The first day I was extremely nervous, but then I came to love it. I was so excited for the dance days and to be on the stage and have people yelling. It got addictive.

What was it like that first time on set?

On the first day, I had a solo dance — dancing 11 hours straight with a one-hour lunch in between. And from the beginning of the day all the way ’til the end, the energy in the room was the exact same. They were through the roof the entire time.

My first dance on set, there was a scene at the same time between Juliette Lewis and Murray Bartlett. So, when the music drops, the background actors are supposed to get quiet. And this is the first time we’re doing it, the music’s gone, and I go to take my pants down, and the entire building just erupts. Juliette and Murray are trying to do their scene and everybody’s yelling. The director is yelling over a loudspeaker, “Cut, cut!” We couldn’t hear it. Once we got the scene, they turned the music on and told the background, “All right, now this one’s for you all.” It was explosive.

Was it empowering to put yourself out there like that?

Absolutely. I never would’ve thought I’d be a stripper. That’s not who I am, I’m not an exhibitionist. But it really upped my confidence in a physical and sexual sense. I walked different and felt different, and I will definitely take that level of confidence with me.

In some of the rehearsals, I got to the point where I was in tears because I like being good at things, and I was not good at this. And just conquering something that I had to do in front of so many people, it was a confidence boost. Once I got to my next job, I was like, “Oh, I don’t even have to dance or take my clothes off? All I gotta do is act now?”

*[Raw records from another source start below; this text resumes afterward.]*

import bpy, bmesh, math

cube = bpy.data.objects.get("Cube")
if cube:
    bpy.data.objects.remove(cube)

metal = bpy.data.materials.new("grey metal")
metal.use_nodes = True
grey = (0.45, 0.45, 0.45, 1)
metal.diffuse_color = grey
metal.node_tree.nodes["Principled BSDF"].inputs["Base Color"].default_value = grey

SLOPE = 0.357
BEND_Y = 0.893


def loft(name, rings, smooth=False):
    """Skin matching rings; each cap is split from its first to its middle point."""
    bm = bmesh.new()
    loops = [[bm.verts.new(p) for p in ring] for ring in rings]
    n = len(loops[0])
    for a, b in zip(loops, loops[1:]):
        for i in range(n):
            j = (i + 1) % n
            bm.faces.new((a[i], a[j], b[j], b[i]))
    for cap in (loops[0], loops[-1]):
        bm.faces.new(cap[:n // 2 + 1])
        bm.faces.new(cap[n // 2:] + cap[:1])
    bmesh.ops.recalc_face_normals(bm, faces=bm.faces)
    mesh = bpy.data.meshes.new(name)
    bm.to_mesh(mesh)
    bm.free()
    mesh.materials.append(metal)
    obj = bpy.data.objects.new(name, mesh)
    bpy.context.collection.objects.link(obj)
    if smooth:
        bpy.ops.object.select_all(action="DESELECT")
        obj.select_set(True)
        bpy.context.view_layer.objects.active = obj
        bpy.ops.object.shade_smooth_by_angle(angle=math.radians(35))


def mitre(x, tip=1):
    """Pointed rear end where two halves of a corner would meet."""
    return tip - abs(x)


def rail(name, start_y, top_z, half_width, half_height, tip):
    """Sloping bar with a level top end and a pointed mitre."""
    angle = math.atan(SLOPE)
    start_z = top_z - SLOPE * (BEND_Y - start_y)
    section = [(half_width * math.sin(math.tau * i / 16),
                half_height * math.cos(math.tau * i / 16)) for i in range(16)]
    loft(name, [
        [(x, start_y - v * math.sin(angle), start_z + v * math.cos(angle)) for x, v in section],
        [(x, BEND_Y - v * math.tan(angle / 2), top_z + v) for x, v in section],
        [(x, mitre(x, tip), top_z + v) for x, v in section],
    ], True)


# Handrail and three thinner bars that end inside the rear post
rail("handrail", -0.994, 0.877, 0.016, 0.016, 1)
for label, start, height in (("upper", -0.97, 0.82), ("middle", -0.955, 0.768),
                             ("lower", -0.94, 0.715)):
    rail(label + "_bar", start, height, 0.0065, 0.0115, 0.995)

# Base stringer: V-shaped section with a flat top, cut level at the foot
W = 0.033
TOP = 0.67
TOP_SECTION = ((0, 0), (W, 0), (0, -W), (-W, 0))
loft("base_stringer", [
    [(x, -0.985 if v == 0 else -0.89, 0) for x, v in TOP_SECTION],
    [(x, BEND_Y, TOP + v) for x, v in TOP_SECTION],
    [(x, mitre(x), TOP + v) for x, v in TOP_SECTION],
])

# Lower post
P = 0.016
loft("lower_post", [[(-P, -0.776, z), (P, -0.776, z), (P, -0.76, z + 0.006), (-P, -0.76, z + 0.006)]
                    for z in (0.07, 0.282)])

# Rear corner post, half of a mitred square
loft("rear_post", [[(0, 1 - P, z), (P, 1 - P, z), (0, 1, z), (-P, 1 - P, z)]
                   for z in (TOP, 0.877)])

Photo: Erin Simkin/ HULU

Otis both enjoys being objectified at first, but then comes to resent the commodification of his body. Is that a struggle that you’ve struggled with?

With Otis’s experience being the only Black man in that space, while being the most popular dancer in the club and not being advertised outside of the club, it was so clear and evident that he was being fetishized for his body. As a Black male, that’s something that’s been felt for a very long time, all the way back to slavery. Knowing that this was a big crux of what the character was going through, I really wanted to make sure I honored the truth of that experience. I’ve absolutely felt that, just from being an athlete and someone who cares about my body. There was a point in time when I was very skinny and then quickly got muscular, and I felt the difference in how people treated me. I related to Otis’s struggle.

Our society is so visual; how you look dictates so much of how you’re treated by others. The most important thing that I wanted to highlight was the idea of being the forbidden fruit, being fetishized, as a Black male in society. While this can be a positive — someone desiring you, building up the ego, feeling good, looking good — I wanted to make sure that underneath, the guttural feeling of being fetishized came through.

What kind of projects can fans expect to see you in next?

I want to continue to make decisions that excite me. And usually I’m excited by a challenge, by something that scares me. There were a lot of aspects of Welcome to Chippendales that scared me. Usually, when a project does those three things — challenges me, excites me, and scares me — that’s usually why it’s impactful, because it means something and someone can get something out of it. I just want to leave something positive.

I just saw Wakanda Forever, and even when I got home, I felt changed. And a part of the reason for that was because I aspire to be in movies like that, but I also just feel different when taking in this art form. So many little things in films affect me, and if I could ever do that for someone else, or even for myself … That’s what I strive for.

For Quentin Plair, Stripping Wasn’t Always on the Menu